Theatre Review: AWAKENINGS Is the Sleeper Hit of the Season
For Opera Theatre St. Louis, the season doesn’t get much better than having two world premiere operas in the same season. The first, an adaptation of Dr. Oliver Sacks’ book Awakenings, was originally planned as the opener for the 2020 season.
Despite being stalled, this highly emotional opera has finally arrived. Relentless in its intensity and melancholy, Awakenings locks into the audience’s subconscious, carefully pushing overwhelming feelings of frustration and sadness to the surface.
During the 1920s, the mysterious encephalitis lethargica, also known as sleep sickness, claimed nearly half a million victims. Those who did not die from the malady were left in a comatose state where they could not move, speak or function normally. For subsequent decades, the afflicted remained suspended, trapped between the waking world and a slumbering one. The aftermath of this epidemic serves as the backdrop for Opera Theatre of St. Louis’ excellent world premiere of Awakenings.
After decades with no progress, resuscitation, or known treatment, hope arrives when neurologist Oliver Sacks takes a chance and gives the Parkinson’s drug L-Dopa (a precursor to dopamine) to a patient named Leonard Lev.
After receiving treatment Lev miraculously wakes from his stupor. Surprised to be asleep for so many decades, Leonard is forced to address the challenges of his revival. As other patients began to awaken, they too are faced with living in a world different than the one they remembered.
These core ideas; being lost in society, facing self-identity, and finding connections in new environments are at the heart of OTSL’s production. Directed by James Robinson with a libretto by Aryeh Lev Stollman, this emotionally charged opera never allows the audience to feel at ease.
Stollman’s libretto focuses on Sachs’ acceptance of his true self, multiple confrontations with his superiors, and the discovery of a new way of life by the victims. Despite his medical brilliance, he is never on solid footing emotionally. The libretto also delves into the lives of his patients, each of whom grapples with tragic feelings of loss and missed opportunities.
For Sachs patients, waking up is hard to do. One of them, Rose sees her husband again, while another, named Miriam, is reunited with her daughter. As Awakenings unfolds each patient faces hurdles, setbacks, and hardship as they grapple with waking up. Especially Leonard, whose years of sleep have been squandered, costing him an opportunity to discover his true self and live a full life.

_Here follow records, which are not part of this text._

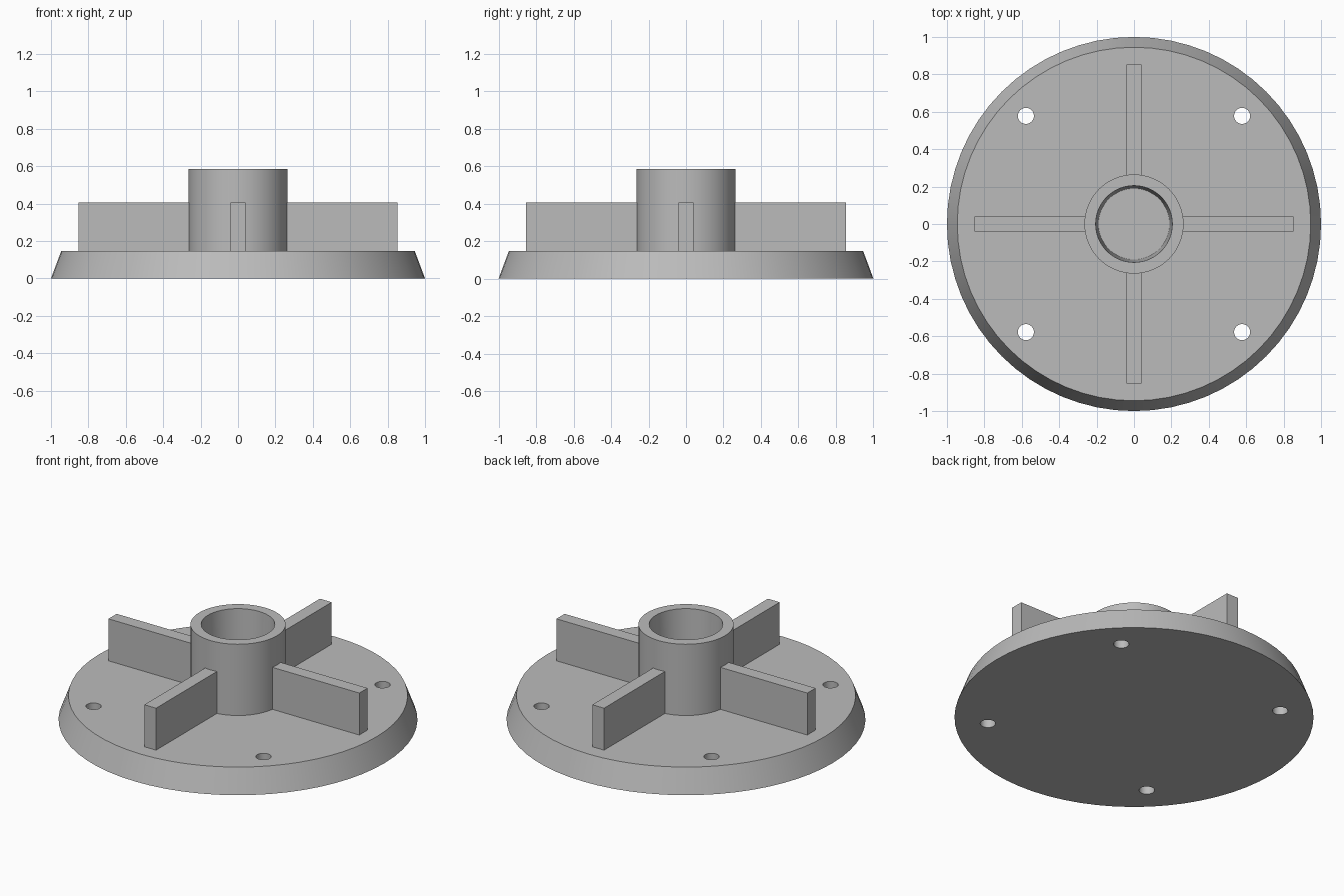
import bpy, bmesh, math
from mathutils import Matrix, Vector

cube = bpy.data.objects.get("Cube")
if cube:
    bpy.data.objects.remove(cube, do_unlink=True)

grey = bpy.data.materials.new("plain grey")
grey.use_nodes = True
colour = (0.5, 0.5, 0.5, 1)
grey.diffuse_color = colour
grey.node_tree.nodes["Principled BSDF"].inputs["Base Color"].default_value = colour

BASE_TOP, RIB_TOP, HUB_TOP = 0.147, 0.405, 0.585
HUB_R, RIB_END, RIB_W = 0.265, 0.853, 0.08
HOLE_POS, HOLE_R = 0.578, 0.043


def finish(name, bm):
    bmesh.ops.recalc_face_normals(bm, faces=bm.faces)
    mesh = bpy.data.meshes.new(name)
    bm.to_mesh(mesh)
    bm.free()
    obj = bpy.data.objects.new(name, mesh)
    bpy.context.collection.objects.link(obj)
    obj.data.materials.append(grey)
    return obj


def smooth(obj):
    bpy.ops.object.select_all(action='DESELECT')
    obj.select_set(True)
    bpy.context.view_layer.objects.active = obj
    bpy.ops.object.shade_smooth_by_angle(angle=math.radians(30))


def lathe(name, profile, sides=64):
    """Revolve an open (radius, height) profile and cap both ends."""
    bm = bmesh.new()
    rings = []
    for r, z in profile:
        rings.append([bm.verts.new((r * math.cos(a), r * math.sin(a), z))
                      for a in (math.tau * i / sides for i in range(sides))])
    for low, high in zip(rings, rings[1:]):
        for i in range(sides):
            j = (i + 1) % sides
            bm.faces.new((low[i], low[j], high[j], high[i]))
    bm.faces.new(rings[0])
    bm.faces.new(rings[-1])
    return finish(name, bm)


# Flange with drafted rim, hub and blind tapered bore
body = lathe("flange_and_hub", [
    (1.0, 0), (0.945, BASE_TOP), (HUB_R, BASE_TOP), (HUB_R, HUB_TOP),
    (0.205, HUB_TOP), (0.19, BASE_TOP)])

# Four bolt holes through the flange
bm = bmesh.new()
for sx in (-1, 1):
    for sy in (-1, 1):
        bmesh.ops.create_cone(
            bm, cap_ends=True, segments=24, radius1=HOLE_R, radius2=HOLE_R,
            depth=1, matrix=Matrix.Translation((sx * HOLE_POS, sy * HOLE_POS, 0)))
cutter = finish("bolt_hole_cutter", bm)
cutter.hide_render = True
cutter.hide_set(True)
cut = body.modifiers.new("bolt_holes", 'BOOLEAN')
cut.operation = 'DIFFERENCE'
cut.solver = 'EXACT'
cut.object = cutter
bpy.context.view_layer.objects.active = body
bpy.ops.object.modifier_apply(modifier=cut.name)
bpy.data.objects.remove(cutter, do_unlink=True)
smooth(body)

# Four upright ribs, rooted in the hub wall and the flange
inner, bottom = 0.24, BASE_TOP - 0.02
size = Vector((RIB_END - inner, RIB_W, RIB_TOP - bottom))
centre = Vector(((RIB_END + inner) / 2, 0, (RIB_TOP + bottom) / 2))
for i, side in enumerate(("left", "back", "right", "front")):
    bm = bmesh.new()
    turn = Matrix.Rotation(i * math.pi / 2, 4, 'Z')
    bmesh.ops.create_cube(
        bm, size=1, matrix=turn @ Matrix.Translation(centre) @ Matrix.Diagonal(size).to_4x4())
    finish(side + "_rib", bm)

Previously adapted as a ballet by composer Tobias Picker, who has joined his partner Stollman to bring the opera to life, Awakenings’ powerful score marks the time as it frames the esoteric sterility of Beth Abraham Hospital with an atmospheric tone that touches on the themes of reflection, hope, jubilation, and melancholy.
This fresh presentation of Awakenings utilizes Allen Moyer’s harsh, Brutalist lighting and minimalist sets to emphasize the hollow bleakness of those who have been reawakened. His sets, along with Christoper Akerlind’s lighting, punctuates the guarded optimism and joy of act one while foreshadowing shadows a crushing second act.
Onstage the ensemble is captivating. Led by baritone Jarret Porter’s gripping portrayal of the conflicted Oliver Sacks and debuting tenor Marc Molomat’s strikingly tragic performance as Leonard.
The tension between Porter and David Pittsinger’s Dr. Podsnap is palpable. Charged with being the opera’s ‘bad guy” Pittsinger’s petty, jealous, and callous Doctor serves as the perfect foil for Porter’s determined Sachs.
Also shining in this robust world premiere is Susana Phillips as Rose and Adrienne Danrich as Miriam. Both artists deliver poignant portrayals of women whose time ‘asleep’ has cost them dearly. Awakenings also features two young artists to watch, Daniela Magura and Jared Esguerra. Playing Lucy and Frank respectively, their performances encapsulate the frustration of watching each progress and regress as the production unfurls.
Set from 1966 to the end of 1969, OTSL’s production of Awakenings emphasizes how the decades lost affect those who cruelly succumbed to the sleeping sickness. Drenched in emotional and physical paralysis, and mental anguish, this weighty opera pulls on heartstrings as it illustrates Sachs’ determination to help his patients recover, despite a system of bureaucracy that hinders his every move.
Awakenings runs through June 24th at the Loretto-Hilton Center on the campus of Webster University. Productions at Opera Theatre St. Louis are in English with musical accompaniment from The St. Louis Symphony Orchestra. For more information on programming or the 2020 season, visit opera-stl.org.